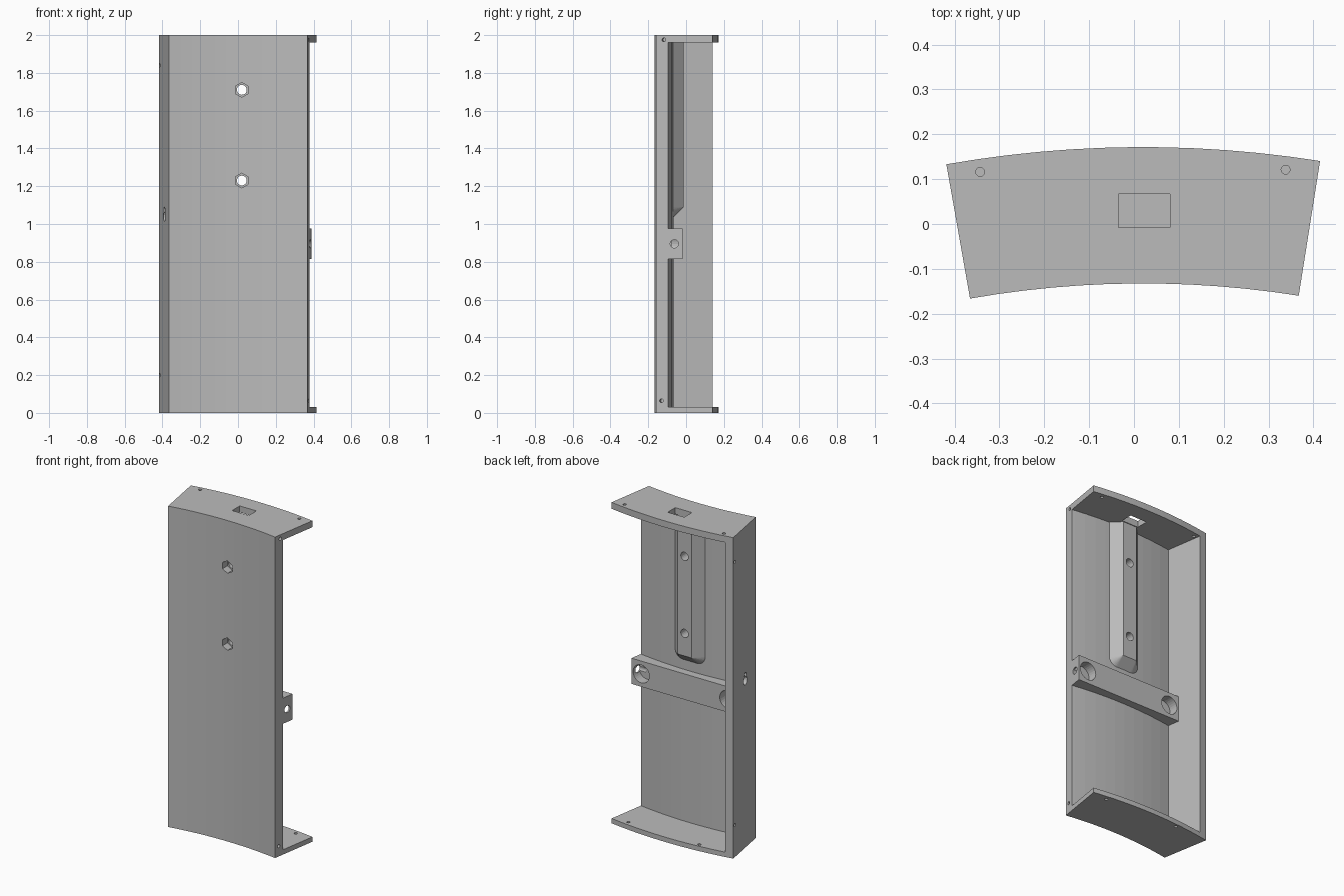
import bpy, bmesh, math
from mathutils import Vector

if "Cube" in bpy.data.objects:
    bpy.data.objects.remove(bpy.data.objects["Cube"])

grey = bpy.data.materials.new("plain grey")
grey.use_nodes = True
grey.diffuse_color = (0.5, 0.5, 0.5, 1)
grey.node_tree.nodes["Principled BSDF"].inputs["Base Color"].default_value = (0.5, 0.5, 0.5, 1)

# Shared arc: every curved surface has the same centre
CX, CY = 0.02, -2.3525
R_FRONT, R_WALL, R_BAR, R_BACK = 2.22, 2.286, 2.363, 2.524
A_CLOSED, A_INNER, A_OPEN = -10.0, -8.85, 9.0
FLOOR, CEILING, TOP = 0.03, 1.96, 2.0


def polar(r, deg):
    a = math.radians(deg)
    return (CX + r * math.sin(a), CY + r * math.cos(a))


def arc(r, a0, a1, n=12):
    return [polar(r, a0 + (a1 - a0) * i / n) for i in range(n + 1)]


def finish(bm, name):
    bmesh.ops.recalc_face_normals(bm, faces=bm.faces)
    mesh = bpy.data.meshes.new(name)
    bm.to_mesh(mesh)
    bm.free()
    mesh.materials.append(grey)
    obj = bpy.data.objects.new(name, mesh)
    bpy.context.collection.objects.link(obj)
    return obj


def prism(name, outline, z0, z1):
    bm = bmesh.new()
    face = bm.faces.new([bm.verts.new((x, y, z0)) for x, y in outline])
    ext = bmesh.ops.extrude_face_region(bm, geom=[face])
    moved = [v for v in ext["geom"] if isinstance(v, bmesh.types.BMVert)]
    bmesh.ops.translate(bm, verts=moved, vec=(0, 0, z1 - z0))
    return finish(bm, name)


def rod(centre, axis, radius, length, sides=20):
    bm = bmesh.new()
    bmesh.ops.create_cone(bm, cap_ends=True, segments=sides, radius1=radius,
                          radius2=radius, depth=length)
    turn = Vector((0, 0, 1)).rotation_difference(Vector(axis)).to_matrix()
    bmesh.ops.rotate(bm, verts=bm.verts, matrix=turn)
    bmesh.ops.translate(bm, verts=bm.verts, vec=centre)
    return finish(bm, "cutter")


def cut(cutter, *targets):
    cutter.hide_render = True
    for obj in targets:
        mod = obj.modifiers.new("cut", "BOOLEAN")
        mod.operation, mod.solver, mod.object = "DIFFERENCE", "EXACT", cutter
        bpy.context.view_layer.objects.active = obj
        bpy.ops.object.modifier_apply(modifier=mod.name)
    bpy.data.objects.remove(cutter)


# Housing: curved slab hollowed from the back and the open side
housing = prism("housing", arc(R_FRONT, A_CLOSED, A_OPEN) + arc(R_BACK, A_OPEN, A_CLOSED), 0, TOP)
cut(prism("cutter", arc(R_WALL, A_INNER, A_OPEN + 3) + arc(R_BACK + 0.1, A_OPEN + 3, A_INNER),
          FLOOR, CEILING), housing)

# Crossbar: curved against the wall, flat on the back
crossbar = prism("crossbar", arc(R_WALL - 0.002, A_INNER, A_OPEN)
                 + [polar(R_BAR, A_OPEN), polar(R_BAR, A_INNER)], 0.815, 0.975)

# Raised channel boss: flat face, sloped sides, rounded lower corners
HALF, SLOPE, BOSS_LOW = 0.048, 0.057, 1.09
bm = bmesh.new()
rim, base = [], []


def boss_point(x, z, dx, dz):
    rim.append(bm.verts.new((CX + x, -0.013, z)))
    base.append(bm.verts.new((CX + x + dx, -0.07, z + dz)))


boss_point(-HALF, CEILING, -SLOPE, 0)
for side, start in ((-HALF, 180), (HALF, 270)):
    for i in range(9):
        a = math.radians(start + 90 * i / 8)
        boss_point(side, BOSS_LOW, SLOPE * math.cos(a), SLOPE * math.sin(a))
boss_point(HALF, CEILING, SLOPE, 0)
bm.faces.new(rim)
bm.faces.new(base)
for i in range(len(rim)):
    j = (i + 1) % len(rim)
    bm.faces.new((rim[i], rim[j], base[j], base[i]))
bmesh.ops.remove_doubles(bm, verts=bm.verts, dist=0.0005)
boss = finish(bm, "channel_boss")

# Bolt holes through wall and boss, with hexagonal nut recesses in front
for z in (1.23, 1.71):
    cut(rod((CX, -0.07, z), (0, 1, 0), 0.026, 0.3), housing, boss)
    cut(rod((CX, -0.14, z), (0, 1, 0), 0.039, 0.11, 6), housing, boss)

# Rectangular cable opening in the top plate
cut(prism("cutter", [(-0.035, -0.008), (0.08, -0.008), (0.08, 0.067), (-0.035, 0.067)],
          1.94, 2.1), housing)

# Screw holes in the top and bottom plates
for x, y, z in ((-0.343, 0.116, 1.98), (0.338, 0.121, 1.98),
                (-0.19, 0.14, 0.015), (0.31, 0.125, 0.015)):
    cut(rod((x, y, z), (0, 0, 1), 0.01, 0.1, 12), housing)

# Magnet pockets in the crossbar and the side hole into the open-end pocket
for x in (-0.275, 0.322):
    cut(rod((x, -0.028, 0.895), (0, 1, 0), 0.056, 0.1, 28), crossbar)
cut(rod((0.37, -0.062, 0.895), (1, 0, 0), 0.022, 0.08), crossbar)


def side_hole(r, deg, z, radius, depth):
    a = math.radians(deg)
    x, y = polar(r, deg)
    cut(rod((x, y, z), (math.cos(a), -math.sin(a), 0), radius, 2 * depth, 14), housing)


# Blind pin holes on both ends, and the keyhole on the closed side
side_hole(2.263, A_OPEN, 1.975, 0.01, 0.04)
side_hole(2.25, A_OPEN, 0.064, 0.01, 0.04)
for z in (0.2, 1.84):
    side_hole(2.503, A_CLOSED, z, 0.01, 0.03)
side_hole(2.36, A_CLOSED, 1.04, 0.026, 0.03)
side_hole(2.36, A_CLOSED, 1.075, 0.016, 0.03)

-- -- --

Looking at the entries above, report how many of their lines include "holes", and add nothing else.

◆ **Answer below**: 3